*** Opening MATERIAL FOR THIS TASK ***

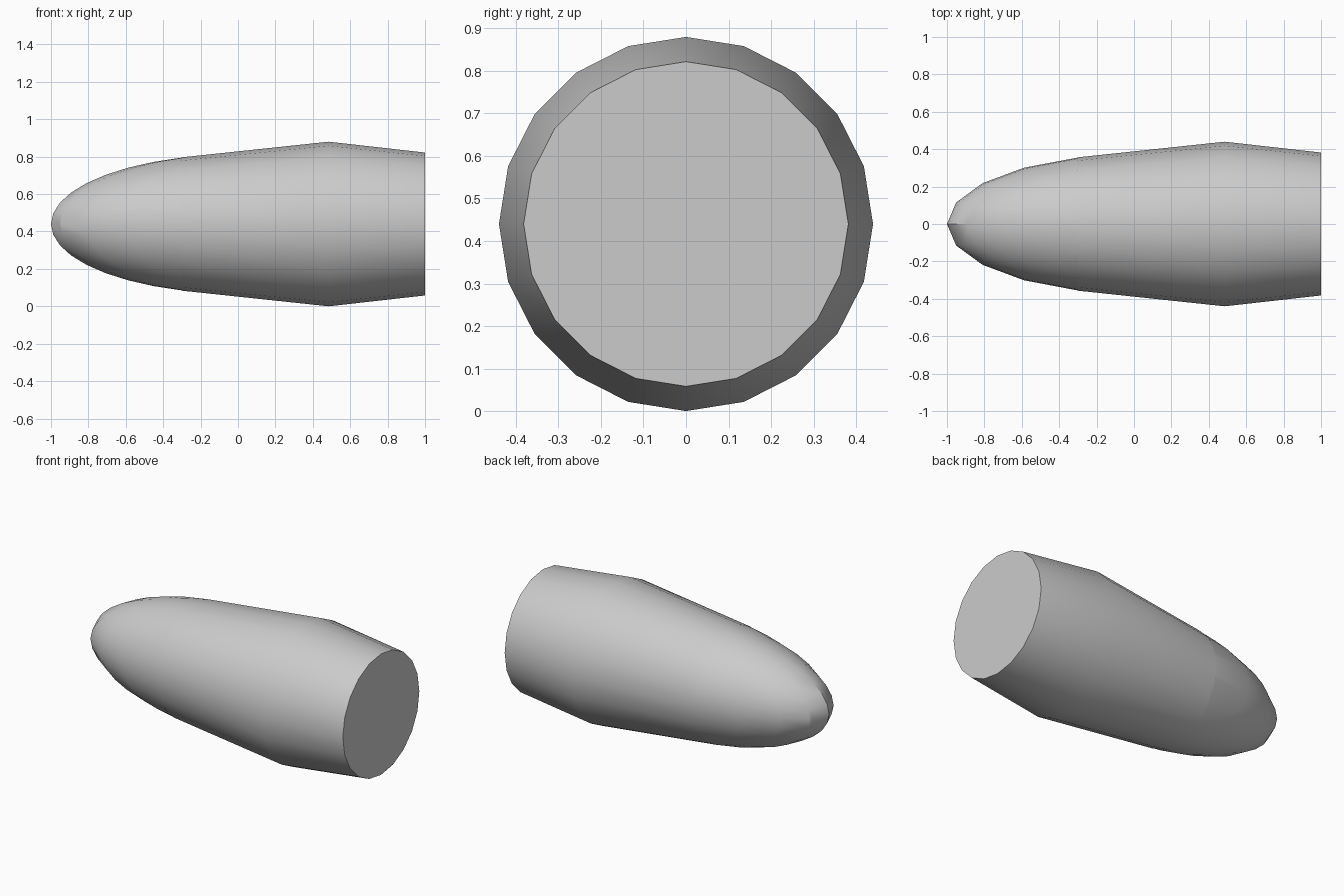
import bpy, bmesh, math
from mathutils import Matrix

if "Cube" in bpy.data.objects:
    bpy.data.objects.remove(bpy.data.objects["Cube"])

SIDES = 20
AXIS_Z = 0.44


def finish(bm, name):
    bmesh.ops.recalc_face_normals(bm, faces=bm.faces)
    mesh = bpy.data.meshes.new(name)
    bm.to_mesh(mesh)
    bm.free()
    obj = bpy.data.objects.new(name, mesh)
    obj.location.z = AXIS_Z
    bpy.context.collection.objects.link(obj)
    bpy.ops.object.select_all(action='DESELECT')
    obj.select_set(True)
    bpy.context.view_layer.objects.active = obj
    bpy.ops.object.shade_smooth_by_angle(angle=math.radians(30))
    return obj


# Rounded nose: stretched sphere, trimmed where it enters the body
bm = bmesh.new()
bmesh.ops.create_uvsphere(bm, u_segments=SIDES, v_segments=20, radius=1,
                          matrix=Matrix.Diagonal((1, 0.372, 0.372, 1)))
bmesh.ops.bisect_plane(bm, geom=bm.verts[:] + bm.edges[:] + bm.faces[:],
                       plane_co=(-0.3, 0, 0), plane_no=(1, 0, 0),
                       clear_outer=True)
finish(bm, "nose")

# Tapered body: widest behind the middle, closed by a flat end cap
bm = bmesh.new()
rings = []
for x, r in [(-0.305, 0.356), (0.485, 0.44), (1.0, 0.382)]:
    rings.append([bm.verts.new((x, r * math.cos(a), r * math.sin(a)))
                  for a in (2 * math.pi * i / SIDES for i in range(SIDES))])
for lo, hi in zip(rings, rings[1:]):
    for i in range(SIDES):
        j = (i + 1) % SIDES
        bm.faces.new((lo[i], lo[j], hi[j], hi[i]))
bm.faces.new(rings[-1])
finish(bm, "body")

*** Closing MATERIAL FOR THIS TASK ***

» **WHAT NEEDS TO BE DONE**: Repeat the entries exactly and keep the pictures out of the copy.

» **TASK RESPONSE**:
import bpy, bmesh, math
from mathutils import Matrix

if "Cube" in bpy.data.objects:
    bpy.data.objects.remove(bpy.data.objects["Cube"])

SIDES = 20
AXIS_Z = 0.44


def finish(bm, name):
    bmesh.ops.recalc_face_normals(bm, faces=bm.faces)
    mesh = bpy.data.meshes.new(name)
    bm.to_mesh(mesh)
    bm.free()
    obj = bpy.data.objects.new(name, mesh)
    obj.location.z = AXIS_Z
    bpy.context.collection.objects.link(obj)
    bpy.ops.object.select_all(action='DESELECT')
    obj.select_set(True)
    bpy.context.view_layer.objects.active = obj
    bpy.ops.object.shade_smooth_by_angle(angle=math.radians(30))
    return obj


# Rounded nose: stretched sphere, trimmed where it enters the body
bm = bmesh.new()
bmesh.ops.create_uvsphere(bm, u_segments=SIDES, v_segments=20, radius=1,
                          matrix=Matrix.Diagonal((1, 0.372, 0.372, 1)))
bmesh.ops.bisect_plane(bm, geom=bm.verts[:] + bm.edges[:] + bm.faces[:],
                       plane_co=(-0.3, 0, 0), plane_no=(1, 0, 0),
                       clear_outer=True)
finish(bm, "nose")

# Tapered body: widest behind the middle, closed by a flat end cap
bm = bmesh.new()
rings = []
for x, r in [(-0.305, 0.356), (0.485, 0.44), (1.0, 0.382)]:
    rings.append([bm.verts.new((x, r * math.cos(a), r * math.sin(a)))
                  for a in (2 * math.pi * i / SIDES for i in range(SIDES))])
for lo, hi in zip(rings, rings[1:]):
    for i in range(SIDES):
        j = (i + 1) % SIDES
        bm.faces.new((lo[i], lo[j], hi[j], hi[i]))
bm.faces.new(rings[-1])
finish(bm, "body")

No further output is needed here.